Since 1966 the International Book Project, or IBP, has sent millions of books around the world. Now through the help of Polish native, Kasia Pater. They are working with other organizations and have raised more than $16,000 to send a 40-foot shipping container of books to Poland for displaced Ukrainians.

IBP Executive Director, Lisa Fryman, shares, "I thought this was a great way that we could do something to help."

In a statement from the International Book Project, Pater explains why this project is so vital:

“For me,” Kasia Pater says, “having both parents in Poland who had lived through WWII there as children, the stories seem too painfully familiar, despite our prior belief, it would never happen again. Children are the future of every nation and Lisa and I were passionate to ensure they receive books in Ukrainian, Polish, and English. Helping these children to stay calm while they are in Poland and be educated and entertained by reading books is one thing we can all do to make things a little easier. Sharing books with these children is like sharing the world from outside the war zone - showing them different cultures, different stories, and providing some measure of comfort. Of course, we all hope that Ukrainians everywhere will be able to return to their country, celebrate their identity, and that they all know that the world is committed to seeing this happen."

“These people have left with a suitcase and the clothes on their backs, and so a story transports you. We all know when you lose yourself in a book,” says Fryman.

Around 40,000 of those books are being shipped over to Poland by the end of the month.

IBP board member, Dabney Parker shares, "For folks that are moving into Poland, forced to move to Poland, and they see those welcoming gifts from across the world that has to help them feel better."

The Polish non-profit, Universal Reading Foundation is focused on bringing literacy to Poland. This foundation’s leaders say after World War II many of Poland’s libraries were destroyed. They say they didn't want Ukrainians to face the same literacy challenges the Polish did.

Universal Reading Foundation’s CEO Maria Deskur, explains, “It is also very important on a very personal and individual level because reading is a moment of sharing."

IBP’s partner Kentucky Refugee Ministry works with families from around the world. Leaders explain that books have helped people connect with the community.

Kentucky Refugee Ministry’s Melissa Coulston, says, "We know that education and literacy and English proficiency are huge ways that refugees become acclimated and integrated into our communities."

With such a large Ukrainian population in central Kentucky, these leaders say it’s that much easier for this community to put themselves in others' shoes.

Fryman explains, "So I think everyone in central Kentucky feels attached in that way -- but where ever you live, you see that could be me."

International Book Project leaders say they have shipped 8-million books to 168 countries. And now with rising costs, the cost of getting those books around the world is going up.

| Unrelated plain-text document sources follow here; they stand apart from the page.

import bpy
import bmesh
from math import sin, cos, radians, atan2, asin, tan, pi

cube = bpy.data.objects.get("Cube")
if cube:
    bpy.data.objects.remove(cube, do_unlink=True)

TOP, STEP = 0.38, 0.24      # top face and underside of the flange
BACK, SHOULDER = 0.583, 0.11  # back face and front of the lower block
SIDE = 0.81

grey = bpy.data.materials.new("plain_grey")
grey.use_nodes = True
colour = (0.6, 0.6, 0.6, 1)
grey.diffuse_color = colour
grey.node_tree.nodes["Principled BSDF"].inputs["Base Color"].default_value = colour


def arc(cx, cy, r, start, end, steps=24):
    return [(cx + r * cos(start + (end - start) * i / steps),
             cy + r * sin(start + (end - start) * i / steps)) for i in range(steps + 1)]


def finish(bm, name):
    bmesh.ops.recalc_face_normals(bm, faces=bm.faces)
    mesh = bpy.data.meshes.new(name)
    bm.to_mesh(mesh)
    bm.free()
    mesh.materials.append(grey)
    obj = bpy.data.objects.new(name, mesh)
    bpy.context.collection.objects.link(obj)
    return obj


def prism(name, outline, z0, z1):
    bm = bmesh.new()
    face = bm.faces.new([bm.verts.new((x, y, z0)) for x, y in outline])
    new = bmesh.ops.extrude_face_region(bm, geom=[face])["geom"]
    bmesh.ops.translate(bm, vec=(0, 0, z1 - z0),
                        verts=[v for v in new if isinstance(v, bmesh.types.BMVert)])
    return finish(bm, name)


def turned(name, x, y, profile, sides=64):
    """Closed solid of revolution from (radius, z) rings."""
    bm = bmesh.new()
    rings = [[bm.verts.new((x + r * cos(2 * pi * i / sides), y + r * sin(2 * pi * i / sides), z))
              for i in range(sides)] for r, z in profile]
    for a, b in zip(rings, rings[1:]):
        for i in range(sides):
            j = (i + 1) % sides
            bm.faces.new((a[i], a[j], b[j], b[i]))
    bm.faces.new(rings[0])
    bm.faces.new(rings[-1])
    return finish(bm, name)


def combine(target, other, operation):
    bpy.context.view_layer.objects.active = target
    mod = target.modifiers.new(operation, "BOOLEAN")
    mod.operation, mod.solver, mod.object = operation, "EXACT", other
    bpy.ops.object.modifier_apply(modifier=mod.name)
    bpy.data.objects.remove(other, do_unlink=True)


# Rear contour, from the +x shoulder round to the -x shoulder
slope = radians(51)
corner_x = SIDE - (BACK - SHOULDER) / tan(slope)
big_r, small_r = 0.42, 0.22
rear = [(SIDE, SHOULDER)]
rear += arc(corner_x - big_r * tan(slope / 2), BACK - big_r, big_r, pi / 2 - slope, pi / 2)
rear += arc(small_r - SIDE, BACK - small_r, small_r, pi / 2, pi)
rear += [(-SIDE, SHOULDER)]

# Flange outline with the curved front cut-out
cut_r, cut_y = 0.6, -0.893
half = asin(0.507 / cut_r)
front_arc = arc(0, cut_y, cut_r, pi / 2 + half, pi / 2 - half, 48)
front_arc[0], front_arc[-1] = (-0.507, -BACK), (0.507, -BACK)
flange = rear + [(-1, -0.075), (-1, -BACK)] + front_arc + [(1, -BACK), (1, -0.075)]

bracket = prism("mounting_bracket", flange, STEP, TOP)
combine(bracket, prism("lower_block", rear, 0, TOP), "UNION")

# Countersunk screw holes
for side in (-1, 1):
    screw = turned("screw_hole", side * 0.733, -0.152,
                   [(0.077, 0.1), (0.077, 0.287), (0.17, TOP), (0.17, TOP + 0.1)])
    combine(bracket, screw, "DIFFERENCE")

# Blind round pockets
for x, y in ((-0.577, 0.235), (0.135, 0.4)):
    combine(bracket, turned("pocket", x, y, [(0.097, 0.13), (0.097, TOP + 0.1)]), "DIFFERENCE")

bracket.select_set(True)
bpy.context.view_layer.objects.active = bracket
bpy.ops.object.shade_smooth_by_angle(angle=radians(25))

They say it’s not too late to donate books or funds for this shipment heading to Poland for the Ukrainians. They hope to raise more money to get books printed for Ukrainians in their language. You can check out International Book Project online for more information.